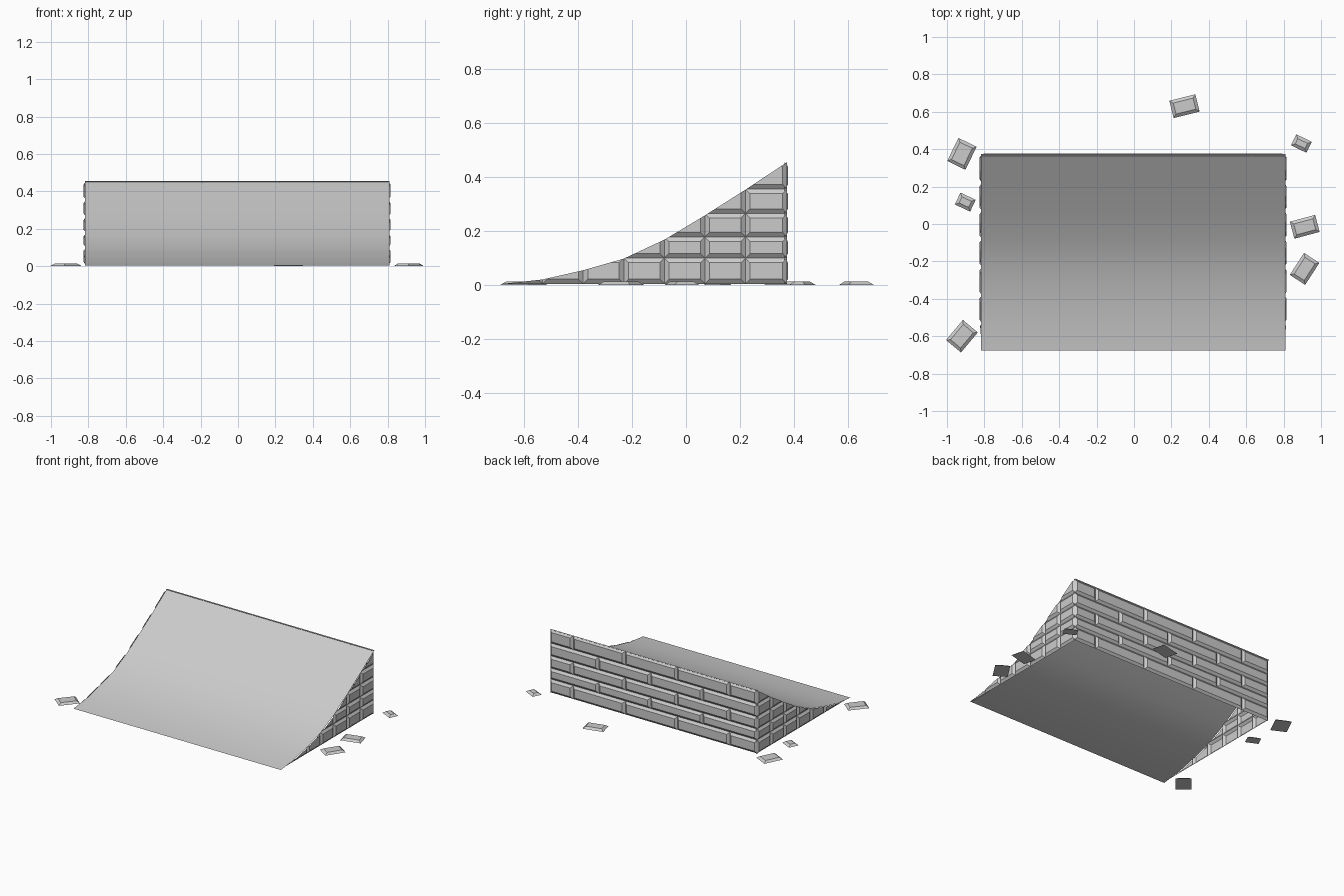
import bpy, bmesh, math
from mathutils import Vector, Matrix

if "Cube" in bpy.data.objects:
    bpy.data.objects.remove(bpy.data.objects["Cube"])

XL, XR = -0.812, 0.802          # mortar planes of the two side walls
YB = 0.364                      # mortar plane of the back wall
RELIEF = 0.013
# slope profile (y, z); its points are also the brick columns of the sides
PROFILE = [(-0.675, 0.005), (-0.53, 0.021), (-0.38, 0.055), (-0.23, 0.098),
           (-0.08, 0.168), (0.07, 0.258), (0.22, 0.353), (0.374, 0.455)]
ROWS = [0.005, 0.1, 0.178, 0.265, 0.355, 0.455]


def finish(name, bm):
    me = bpy.data.meshes.new(name)
    bm.to_mesh(me)
    bm.free()
    ob = bpy.data.objects.new(name, me)
    bpy.context.collection.objects.link(ob)
    return ob


def brick(bm, place, u0, u1, v0, v1, inset=0.017, height=RELIEF, bottom=False):
    """Pillow-shaped brick: bevelled sides rising to a flat face."""
    iu = min(inset, (u1 - u0) * 0.3)
    iv = min(inset, (v1 - v0) * 0.3)
    low = [bm.verts.new(place(u, v, 0)) for u, v in
           ((u0, v0), (u1, v0), (u1, v1), (u0, v1))]
    top = [bm.verts.new(place(u, v, height)) for u, v in
           ((u0 + iu, v0 + iv), (u1 - iu, v0 + iv),
            (u1 - iu, v1 - iv), (u0 + iu, v1 - iv))]
    for i in range(4):
        j = (i + 1) % 4
        bm.faces.new((low[i], low[j], top[j], top[i]))
    bm.faces.new(top)
    if bottom:
        bm.faces.new(low[::-1])


# ramp surface: smooth curved sheet
bm = bmesh.new()
pairs = [(bm.verts.new((XL - 0.007, y, z)), bm.verts.new((XR + 0.007, y, z)))
         for y, z in PROFILE]
for (a, b), (c, d) in zip(pairs, pairs[1:]):
    bm.faces.new((a, b, d, c)).smooth = True
finish("ramp_surface", bm)


# side walls: columns of bricks trimmed under the slope
def side_wall(name, x, sign):
    total = bmesh.new()
    for (y0, z0), (y1, z1) in zip(PROFILE, PROFILE[1:]):
        col = bmesh.new()
        for v0, v1 in zip(ROWS, ROWS[1:]):
            if v0 < z1:
                brick(col, lambda u, v, h: (x + sign * h, u, v), y0, y1, v0, v1)
        bmesh.ops.bisect_plane(col, geom=col.verts[:] + col.edges[:] + col.faces[:],
                               plane_co=(0, y0, z0),
                               plane_no=Vector((0, z0 - z1, y1 - y0)).normalized(),
                               clear_outer=True)
        tmp = bpy.data.meshes.new("column")
        col.to_mesh(tmp)
        col.free()
        total.from_mesh(tmp)
        bpy.data.meshes.remove(tmp)
    if sign < 0:
        bmesh.ops.reverse_faces(total, faces=total.faces[:])
    finish(name, total)


side_wall("right_brick_wall", XR, 1)
side_wall("left_brick_wall", XL, -1)

# back wall: running bond, built with u pointing to -x so it faces +y
bm = bmesh.new()
for r, (v0, v1) in enumerate(zip(ROWS, ROWS[1:])):
    first = 0.63 if r % 2 == 0 else 0.43
    joints = [XR + 0.007] + [first - 0.41 * k for k in range(4)
                             if first - 0.41 * k > XL + 0.03] + [XL - 0.007]
    for a, b in zip(joints, joints[1:]):
        brick(bm, lambda u, v, h: (-u, YB + h, v), -a, -b, v0, v1)
finish("back_brick_wall", bm)

# loose bricks: x, y, length, width, angle
LOOSE = [(-0.92, 0.375, 0.137, 0.108, 64), (-0.902, 0.117, 0.09, 0.07, -25),
         (-0.92, -0.6, 0.14, 0.104, 50), (0.27, 0.63, 0.143, 0.095, 14),
         (0.895, 0.43, 0.092, 0.065, -26), (0.913, -0.015, 0.14, 0.094, 15),
         (0.912, -0.24, 0.14, 0.098, 57)]
for x, y, l, w, ang in LOOSE:
    bm = bmesh.new()
    brick(bm, lambda u, v, h: (u, v, h), -l / 2, l / 2, -w / 2, w / 2, bottom=True)
    ob = finish("loose_brick", bm)
    ob.matrix_world = Matrix.Translation((x, y, 0.001)) @ Matrix.Rotation(math.radians(ang), 4, 'Z')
============
▶ Task description: Could you show every line of the listing that holds the string "faces"?

▶ Response to this task:
        bm.faces.new((low[i], low[j], top[j], top[i]))
    bm.faces.new(top)
        bm.faces.new(low[::-1])
    bm.faces.new((a, b, d, c)).smooth = True
        bmesh.ops.bisect_plane(col, geom=col.verts[:] + col.edges[:] + col.faces[:],
        bmesh.ops.reverse_faces(total, faces=total.faces[:])
# back wall: running bond, built with u pointing to -x so it faces +y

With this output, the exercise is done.